Housing is quickly moving out of reach for the average American in many places, and not only in superstar cities like New York and San Francisco. Here at CityLab, my colleague Tanvi Misra recently showed that the average American needs to earn $19.35 per hour to afford the average two-bedroom apartment—more than two and a half times the minimum wage.

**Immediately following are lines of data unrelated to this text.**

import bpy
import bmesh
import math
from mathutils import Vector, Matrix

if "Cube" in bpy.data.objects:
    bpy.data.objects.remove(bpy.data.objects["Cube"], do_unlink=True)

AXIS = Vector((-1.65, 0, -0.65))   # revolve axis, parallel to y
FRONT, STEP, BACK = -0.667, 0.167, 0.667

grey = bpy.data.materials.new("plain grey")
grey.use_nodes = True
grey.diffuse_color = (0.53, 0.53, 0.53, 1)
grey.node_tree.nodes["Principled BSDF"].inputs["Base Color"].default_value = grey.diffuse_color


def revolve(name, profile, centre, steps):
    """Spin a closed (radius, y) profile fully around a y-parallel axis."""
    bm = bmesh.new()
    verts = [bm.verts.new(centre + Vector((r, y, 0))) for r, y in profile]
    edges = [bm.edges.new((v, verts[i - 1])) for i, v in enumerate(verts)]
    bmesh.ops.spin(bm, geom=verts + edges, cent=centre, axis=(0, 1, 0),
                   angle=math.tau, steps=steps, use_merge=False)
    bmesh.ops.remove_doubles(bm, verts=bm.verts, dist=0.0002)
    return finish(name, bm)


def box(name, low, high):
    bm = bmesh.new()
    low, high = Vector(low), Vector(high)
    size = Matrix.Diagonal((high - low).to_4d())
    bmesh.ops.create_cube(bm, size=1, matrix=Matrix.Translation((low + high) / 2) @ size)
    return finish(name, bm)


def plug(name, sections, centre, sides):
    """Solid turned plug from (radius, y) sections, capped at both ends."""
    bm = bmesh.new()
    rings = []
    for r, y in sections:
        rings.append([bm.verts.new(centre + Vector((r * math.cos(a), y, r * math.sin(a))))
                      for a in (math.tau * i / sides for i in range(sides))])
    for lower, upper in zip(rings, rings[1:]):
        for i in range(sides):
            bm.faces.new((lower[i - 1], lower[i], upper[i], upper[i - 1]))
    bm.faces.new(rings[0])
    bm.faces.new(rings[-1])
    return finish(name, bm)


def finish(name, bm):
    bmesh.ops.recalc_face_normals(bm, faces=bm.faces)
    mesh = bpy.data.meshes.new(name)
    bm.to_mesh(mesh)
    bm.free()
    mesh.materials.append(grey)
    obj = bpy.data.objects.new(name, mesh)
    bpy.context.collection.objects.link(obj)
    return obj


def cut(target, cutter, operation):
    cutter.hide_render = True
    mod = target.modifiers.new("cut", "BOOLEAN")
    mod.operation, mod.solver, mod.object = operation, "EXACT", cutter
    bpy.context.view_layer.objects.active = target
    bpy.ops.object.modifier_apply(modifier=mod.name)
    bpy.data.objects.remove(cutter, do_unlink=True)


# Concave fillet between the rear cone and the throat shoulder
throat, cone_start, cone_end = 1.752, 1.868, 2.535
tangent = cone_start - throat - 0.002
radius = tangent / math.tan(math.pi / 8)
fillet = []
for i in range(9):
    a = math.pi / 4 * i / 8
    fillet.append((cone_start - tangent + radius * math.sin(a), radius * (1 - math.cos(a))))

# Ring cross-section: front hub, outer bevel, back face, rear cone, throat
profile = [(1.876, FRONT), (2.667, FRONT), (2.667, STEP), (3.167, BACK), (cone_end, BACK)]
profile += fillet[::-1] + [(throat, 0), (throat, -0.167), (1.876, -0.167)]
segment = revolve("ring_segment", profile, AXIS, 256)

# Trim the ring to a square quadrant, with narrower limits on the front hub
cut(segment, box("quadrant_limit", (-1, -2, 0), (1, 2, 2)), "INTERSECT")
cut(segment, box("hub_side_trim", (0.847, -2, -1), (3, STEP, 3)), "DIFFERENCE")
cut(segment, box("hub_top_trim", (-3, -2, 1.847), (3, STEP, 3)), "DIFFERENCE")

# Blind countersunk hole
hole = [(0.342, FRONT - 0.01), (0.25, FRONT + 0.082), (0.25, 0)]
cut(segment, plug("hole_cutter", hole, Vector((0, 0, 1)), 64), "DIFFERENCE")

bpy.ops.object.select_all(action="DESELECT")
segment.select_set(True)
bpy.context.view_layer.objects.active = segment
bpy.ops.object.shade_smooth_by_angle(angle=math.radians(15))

But the growing wage gap means that the housing crunch hits low-paid service and blue-collar workers harder than more highly paid knowledge workers. To get at this, my Martin Prosperity Institute colleague Charlotta Mellander and I did a simple calculation of how many years of working wages it takes to cover housing costs for three very different groups of workers: the highly paid creative class, the much lower-paid service class, and the declining ranks of blue-collar workers. Our analysis covers roughly 300 metros, using data on estimated home values from Zillow, and on wages from the Bureau of Labor Statistics.